▸ PROBLEM TO WORK ON: A line counts if it contains the word "True" at least once. State how many such lines the records contain, giving the number alone.

▸ EXERCISE MATERIAL:
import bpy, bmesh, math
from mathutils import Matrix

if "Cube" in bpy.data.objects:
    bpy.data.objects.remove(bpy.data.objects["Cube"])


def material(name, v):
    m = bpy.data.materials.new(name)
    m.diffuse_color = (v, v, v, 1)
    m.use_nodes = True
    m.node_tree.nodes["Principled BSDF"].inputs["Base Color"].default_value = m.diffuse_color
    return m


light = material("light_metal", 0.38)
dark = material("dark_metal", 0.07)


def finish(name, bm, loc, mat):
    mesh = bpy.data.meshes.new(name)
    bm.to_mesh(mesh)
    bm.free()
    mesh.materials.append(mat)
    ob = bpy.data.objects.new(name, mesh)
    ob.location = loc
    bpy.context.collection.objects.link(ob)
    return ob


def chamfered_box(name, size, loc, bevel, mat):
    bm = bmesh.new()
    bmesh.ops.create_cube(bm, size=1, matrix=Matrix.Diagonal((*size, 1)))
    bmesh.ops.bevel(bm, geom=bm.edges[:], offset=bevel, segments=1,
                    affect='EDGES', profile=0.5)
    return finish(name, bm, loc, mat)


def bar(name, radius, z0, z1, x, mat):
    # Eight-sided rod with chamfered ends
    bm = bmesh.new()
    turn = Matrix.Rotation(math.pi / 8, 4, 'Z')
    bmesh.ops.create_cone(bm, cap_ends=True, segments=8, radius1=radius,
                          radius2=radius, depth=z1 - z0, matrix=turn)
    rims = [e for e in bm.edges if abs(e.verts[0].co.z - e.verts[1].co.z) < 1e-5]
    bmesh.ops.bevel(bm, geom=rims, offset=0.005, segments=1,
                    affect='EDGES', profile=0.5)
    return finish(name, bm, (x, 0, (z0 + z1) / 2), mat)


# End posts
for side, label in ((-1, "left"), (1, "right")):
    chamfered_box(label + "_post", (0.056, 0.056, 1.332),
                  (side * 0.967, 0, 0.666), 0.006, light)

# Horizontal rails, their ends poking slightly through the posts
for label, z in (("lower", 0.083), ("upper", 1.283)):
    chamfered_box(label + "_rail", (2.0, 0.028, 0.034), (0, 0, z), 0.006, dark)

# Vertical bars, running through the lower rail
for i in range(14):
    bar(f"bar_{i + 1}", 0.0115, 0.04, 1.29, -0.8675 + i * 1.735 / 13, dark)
--
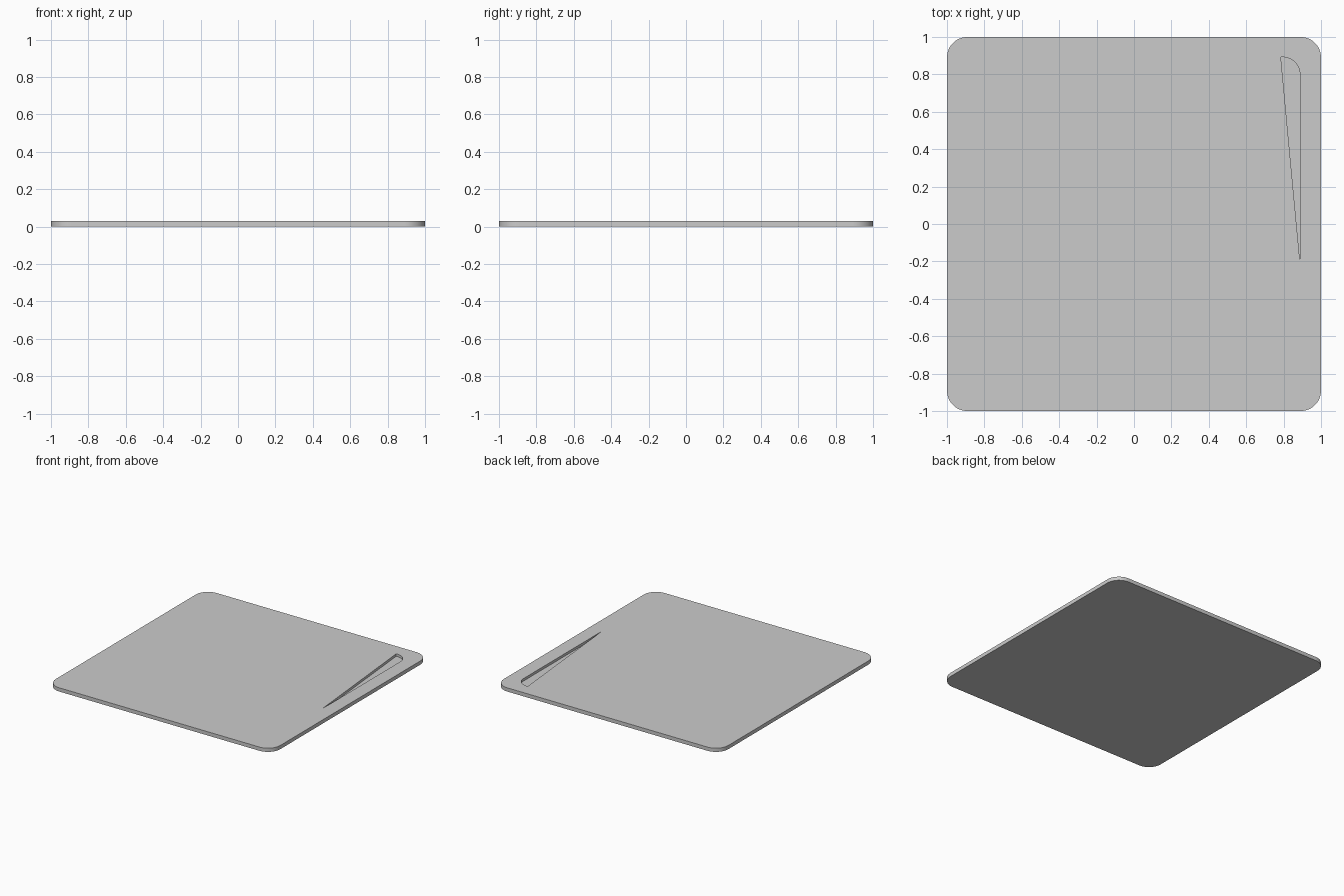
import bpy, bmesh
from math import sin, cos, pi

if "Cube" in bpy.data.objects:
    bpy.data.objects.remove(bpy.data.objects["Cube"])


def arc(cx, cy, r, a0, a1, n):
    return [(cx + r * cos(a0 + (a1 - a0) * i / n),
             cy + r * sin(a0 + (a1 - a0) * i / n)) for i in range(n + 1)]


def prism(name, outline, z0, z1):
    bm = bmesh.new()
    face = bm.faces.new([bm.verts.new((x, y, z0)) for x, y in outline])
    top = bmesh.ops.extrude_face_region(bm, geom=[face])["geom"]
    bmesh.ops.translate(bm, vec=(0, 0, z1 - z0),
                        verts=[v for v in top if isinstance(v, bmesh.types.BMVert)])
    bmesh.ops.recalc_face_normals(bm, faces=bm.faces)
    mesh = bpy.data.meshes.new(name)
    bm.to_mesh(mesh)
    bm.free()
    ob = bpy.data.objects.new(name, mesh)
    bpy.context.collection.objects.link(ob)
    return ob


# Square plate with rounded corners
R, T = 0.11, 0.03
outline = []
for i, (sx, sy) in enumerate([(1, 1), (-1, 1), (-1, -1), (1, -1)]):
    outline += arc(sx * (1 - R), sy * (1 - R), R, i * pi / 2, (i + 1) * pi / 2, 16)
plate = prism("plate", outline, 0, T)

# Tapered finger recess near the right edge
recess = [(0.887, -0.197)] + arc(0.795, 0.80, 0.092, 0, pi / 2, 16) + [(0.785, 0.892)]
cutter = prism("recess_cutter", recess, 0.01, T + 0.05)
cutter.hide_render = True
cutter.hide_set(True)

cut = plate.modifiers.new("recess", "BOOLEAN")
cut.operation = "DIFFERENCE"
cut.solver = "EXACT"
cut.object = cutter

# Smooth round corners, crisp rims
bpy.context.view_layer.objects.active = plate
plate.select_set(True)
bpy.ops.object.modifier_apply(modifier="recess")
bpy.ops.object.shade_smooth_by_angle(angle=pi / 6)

▸ OUTPUT FOR THIS TASK: 5